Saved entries
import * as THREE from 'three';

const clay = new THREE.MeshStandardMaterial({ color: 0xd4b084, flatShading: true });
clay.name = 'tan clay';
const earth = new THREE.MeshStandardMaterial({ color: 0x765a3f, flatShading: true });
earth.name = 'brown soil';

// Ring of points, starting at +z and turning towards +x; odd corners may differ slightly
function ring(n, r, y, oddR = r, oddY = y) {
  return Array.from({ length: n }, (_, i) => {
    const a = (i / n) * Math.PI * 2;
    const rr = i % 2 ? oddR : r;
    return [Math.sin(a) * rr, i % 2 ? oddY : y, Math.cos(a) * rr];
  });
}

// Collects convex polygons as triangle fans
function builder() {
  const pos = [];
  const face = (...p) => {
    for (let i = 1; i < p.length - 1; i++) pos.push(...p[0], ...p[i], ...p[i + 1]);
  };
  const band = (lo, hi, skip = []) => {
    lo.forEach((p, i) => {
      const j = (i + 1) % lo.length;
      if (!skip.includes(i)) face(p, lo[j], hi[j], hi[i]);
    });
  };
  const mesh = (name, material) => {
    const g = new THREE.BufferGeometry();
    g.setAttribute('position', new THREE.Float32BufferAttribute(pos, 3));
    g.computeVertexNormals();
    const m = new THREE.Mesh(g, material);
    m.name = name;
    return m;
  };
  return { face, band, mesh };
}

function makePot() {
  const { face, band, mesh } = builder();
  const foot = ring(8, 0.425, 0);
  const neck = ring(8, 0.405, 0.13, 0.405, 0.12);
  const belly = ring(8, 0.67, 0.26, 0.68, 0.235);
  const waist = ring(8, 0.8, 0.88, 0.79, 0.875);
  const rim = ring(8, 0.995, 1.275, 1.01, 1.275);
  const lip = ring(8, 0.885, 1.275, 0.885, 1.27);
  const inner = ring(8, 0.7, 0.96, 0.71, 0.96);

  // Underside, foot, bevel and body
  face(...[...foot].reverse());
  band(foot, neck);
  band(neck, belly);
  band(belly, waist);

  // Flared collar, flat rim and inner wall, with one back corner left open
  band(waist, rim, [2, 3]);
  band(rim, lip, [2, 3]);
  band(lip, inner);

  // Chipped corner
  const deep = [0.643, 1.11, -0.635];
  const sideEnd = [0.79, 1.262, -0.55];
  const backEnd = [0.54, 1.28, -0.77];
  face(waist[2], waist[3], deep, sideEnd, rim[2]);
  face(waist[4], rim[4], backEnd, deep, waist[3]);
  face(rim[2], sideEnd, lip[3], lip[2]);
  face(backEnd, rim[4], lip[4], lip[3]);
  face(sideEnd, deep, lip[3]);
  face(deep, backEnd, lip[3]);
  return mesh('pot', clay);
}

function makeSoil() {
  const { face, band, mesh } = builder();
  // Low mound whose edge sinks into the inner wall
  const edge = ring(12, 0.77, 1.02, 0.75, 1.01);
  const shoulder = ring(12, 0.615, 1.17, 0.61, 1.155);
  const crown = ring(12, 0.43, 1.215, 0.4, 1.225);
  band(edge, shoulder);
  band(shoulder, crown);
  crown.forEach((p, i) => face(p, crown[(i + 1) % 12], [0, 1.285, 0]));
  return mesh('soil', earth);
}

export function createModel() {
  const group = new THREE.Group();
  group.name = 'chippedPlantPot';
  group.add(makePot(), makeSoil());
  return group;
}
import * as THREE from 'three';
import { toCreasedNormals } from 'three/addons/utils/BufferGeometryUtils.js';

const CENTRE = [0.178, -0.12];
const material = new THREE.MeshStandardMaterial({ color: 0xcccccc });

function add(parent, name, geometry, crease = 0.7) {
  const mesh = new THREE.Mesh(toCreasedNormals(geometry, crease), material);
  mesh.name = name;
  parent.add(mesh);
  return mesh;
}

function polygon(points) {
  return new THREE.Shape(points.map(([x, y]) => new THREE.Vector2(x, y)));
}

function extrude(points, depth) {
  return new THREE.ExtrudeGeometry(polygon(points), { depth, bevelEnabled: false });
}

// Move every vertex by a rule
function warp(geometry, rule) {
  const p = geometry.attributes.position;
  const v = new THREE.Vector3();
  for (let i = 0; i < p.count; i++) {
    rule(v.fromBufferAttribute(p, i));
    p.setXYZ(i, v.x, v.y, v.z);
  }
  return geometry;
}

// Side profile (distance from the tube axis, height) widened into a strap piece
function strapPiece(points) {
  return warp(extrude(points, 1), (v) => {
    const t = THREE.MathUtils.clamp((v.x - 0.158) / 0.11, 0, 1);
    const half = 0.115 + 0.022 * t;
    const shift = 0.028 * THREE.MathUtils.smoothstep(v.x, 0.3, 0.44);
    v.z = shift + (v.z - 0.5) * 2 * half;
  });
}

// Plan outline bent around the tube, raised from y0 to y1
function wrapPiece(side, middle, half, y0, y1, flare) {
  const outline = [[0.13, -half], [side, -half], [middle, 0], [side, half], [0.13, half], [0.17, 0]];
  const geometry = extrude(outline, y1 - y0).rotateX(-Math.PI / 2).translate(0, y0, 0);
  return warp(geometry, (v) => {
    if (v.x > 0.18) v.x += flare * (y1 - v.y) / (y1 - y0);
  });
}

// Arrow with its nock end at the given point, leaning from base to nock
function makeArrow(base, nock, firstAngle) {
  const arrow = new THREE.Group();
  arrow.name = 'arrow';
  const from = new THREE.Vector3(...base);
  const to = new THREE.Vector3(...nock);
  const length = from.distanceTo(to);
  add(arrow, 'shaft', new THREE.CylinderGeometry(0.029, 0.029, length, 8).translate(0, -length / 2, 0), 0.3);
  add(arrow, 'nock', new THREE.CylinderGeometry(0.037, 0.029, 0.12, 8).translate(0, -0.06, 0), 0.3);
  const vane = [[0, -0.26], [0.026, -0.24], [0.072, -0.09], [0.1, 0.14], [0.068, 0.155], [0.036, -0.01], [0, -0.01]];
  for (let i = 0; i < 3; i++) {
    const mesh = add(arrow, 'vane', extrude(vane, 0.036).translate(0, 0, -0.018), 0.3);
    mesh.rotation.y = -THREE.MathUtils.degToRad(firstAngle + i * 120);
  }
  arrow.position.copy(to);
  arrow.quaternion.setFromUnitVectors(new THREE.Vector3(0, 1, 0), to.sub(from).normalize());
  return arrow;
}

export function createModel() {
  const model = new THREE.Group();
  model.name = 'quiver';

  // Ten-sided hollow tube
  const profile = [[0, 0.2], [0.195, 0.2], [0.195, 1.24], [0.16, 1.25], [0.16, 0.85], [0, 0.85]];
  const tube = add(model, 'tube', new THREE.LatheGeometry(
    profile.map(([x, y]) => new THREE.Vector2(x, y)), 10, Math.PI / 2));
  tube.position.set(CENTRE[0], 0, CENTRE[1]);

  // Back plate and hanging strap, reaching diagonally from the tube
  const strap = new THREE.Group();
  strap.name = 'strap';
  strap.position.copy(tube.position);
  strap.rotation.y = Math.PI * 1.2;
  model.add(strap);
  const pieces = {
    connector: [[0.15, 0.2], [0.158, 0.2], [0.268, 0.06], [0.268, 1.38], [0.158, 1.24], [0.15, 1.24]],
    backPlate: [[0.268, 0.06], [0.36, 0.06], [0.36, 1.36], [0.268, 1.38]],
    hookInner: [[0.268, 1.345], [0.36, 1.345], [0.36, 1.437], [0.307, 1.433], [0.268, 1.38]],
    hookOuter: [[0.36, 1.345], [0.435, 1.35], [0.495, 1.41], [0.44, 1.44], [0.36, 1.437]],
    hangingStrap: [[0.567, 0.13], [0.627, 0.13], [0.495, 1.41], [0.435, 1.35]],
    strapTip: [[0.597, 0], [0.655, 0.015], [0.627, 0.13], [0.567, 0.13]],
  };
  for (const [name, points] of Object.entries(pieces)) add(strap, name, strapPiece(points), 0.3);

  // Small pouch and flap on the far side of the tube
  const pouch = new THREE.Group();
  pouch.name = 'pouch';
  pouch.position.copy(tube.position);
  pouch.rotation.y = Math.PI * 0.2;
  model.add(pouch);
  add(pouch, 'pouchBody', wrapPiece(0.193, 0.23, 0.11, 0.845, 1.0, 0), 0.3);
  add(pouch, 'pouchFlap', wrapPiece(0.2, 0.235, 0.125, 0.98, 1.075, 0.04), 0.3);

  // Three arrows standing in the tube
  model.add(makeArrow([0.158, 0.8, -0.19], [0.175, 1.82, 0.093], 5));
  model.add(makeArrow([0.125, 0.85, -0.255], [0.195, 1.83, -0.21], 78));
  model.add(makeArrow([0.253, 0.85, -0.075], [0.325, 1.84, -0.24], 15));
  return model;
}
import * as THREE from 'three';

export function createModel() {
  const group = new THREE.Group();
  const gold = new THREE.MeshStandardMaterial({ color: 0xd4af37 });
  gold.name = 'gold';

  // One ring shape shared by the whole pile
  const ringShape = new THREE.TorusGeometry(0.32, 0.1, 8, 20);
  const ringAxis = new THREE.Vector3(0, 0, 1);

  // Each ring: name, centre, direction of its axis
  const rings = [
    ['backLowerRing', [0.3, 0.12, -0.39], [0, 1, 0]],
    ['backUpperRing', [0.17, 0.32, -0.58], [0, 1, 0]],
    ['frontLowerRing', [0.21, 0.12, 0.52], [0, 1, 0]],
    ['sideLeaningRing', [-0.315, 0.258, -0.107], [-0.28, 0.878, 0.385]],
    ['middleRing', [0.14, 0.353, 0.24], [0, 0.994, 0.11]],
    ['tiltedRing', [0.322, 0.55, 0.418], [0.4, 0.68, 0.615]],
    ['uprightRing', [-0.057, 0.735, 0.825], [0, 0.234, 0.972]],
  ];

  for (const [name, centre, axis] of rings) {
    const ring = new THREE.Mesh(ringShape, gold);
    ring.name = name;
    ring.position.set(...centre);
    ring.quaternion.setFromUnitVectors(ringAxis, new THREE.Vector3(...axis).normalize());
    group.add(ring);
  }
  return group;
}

What to work on>
Above are the entries. Copy exactly the part that opens with the line containing "depth, bevelEnabled: false" and closes with the line containing "model.name = 'quiver';", and no more.

Exercise solution>
  return new THREE.ExtrudeGeometry(polygon(points), { depth, bevelEnabled: false });
}

// Move every vertex by a rule
function warp(geometry, rule) {
  const p = geometry.attributes.position;
  const v = new THREE.Vector3();
  for (let i = 0; i < p.count; i++) {
    rule(v.fromBufferAttribute(p, i));
    p.setXYZ(i, v.x, v.y, v.z);
  }
  return geometry;
}

// Side profile (distance from the tube axis, height) widened into a strap piece
function strapPiece(points) {
  return warp(extrude(points, 1), (v) => {
    const t = THREE.MathUtils.clamp((v.x - 0.158) / 0.11, 0, 1);
    const half = 0.115 + 0.022 * t;
    const shift = 0.028 * THREE.MathUtils.smoothstep(v.x, 0.3, 0.44);
    v.z = shift + (v.z - 0.5) * 2 * half;
  });
}

// Plan outline bent around the tube, raised from y0 to y1
function wrapPiece(side, middle, half, y0, y1, flare) {
  const outline = [[0.13, -half], [side, -half], [middle, 0], [side, half], [0.13, half], [0.17, 0]];
  const geometry = extrude(outline, y1 - y0).rotateX(-Math.PI / 2).translate(0, y0, 0);
  return warp(geometry, (v) => {
    if (v.x > 0.18) v.x += flare * (y1 - v.y) / (y1 - y0);
  });
}

// Arrow with its nock end at the given point, leaning from base to nock
function makeArrow(base, nock, firstAngle) {
  const arrow = new THREE.Group();
  arrow.name = 'arrow';
  const from = new THREE.Vector3(...base);
  const to = new THREE.Vector3(...nock);
  const length = from.distanceTo(to);
  add(arrow, 'shaft', new THREE.CylinderGeometry(0.029, 0.029, length, 8).translate(0, -length / 2, 0), 0.3);
  add(arrow, 'nock', new THREE.CylinderGeometry(0.037, 0.029, 0.12, 8).translate(0, -0.06, 0), 0.3);
  const vane = [[0, -0.26], [0.026, -0.24], [0.072, -0.09], [0.1, 0.14], [0.068, 0.155], [0.036, -0.01], [0, -0.01]];
  for (let i = 0; i < 3; i++) {
    const mesh = add(arrow, 'vane', extrude(vane, 0.036).translate(0, 0, -0.018), 0.3);
    mesh.rotation.y = -THREE.MathUtils.degToRad(firstAngle + i * 120);
  }
  arrow.position.copy(to);
  arrow.quaternion.setFromUnitVectors(new THREE.Vector3(0, 1, 0), to.sub(from).normalize());
  return arrow;
}

export function createModel() {
  const model = new THREE.Group();
  model.name = 'quiver';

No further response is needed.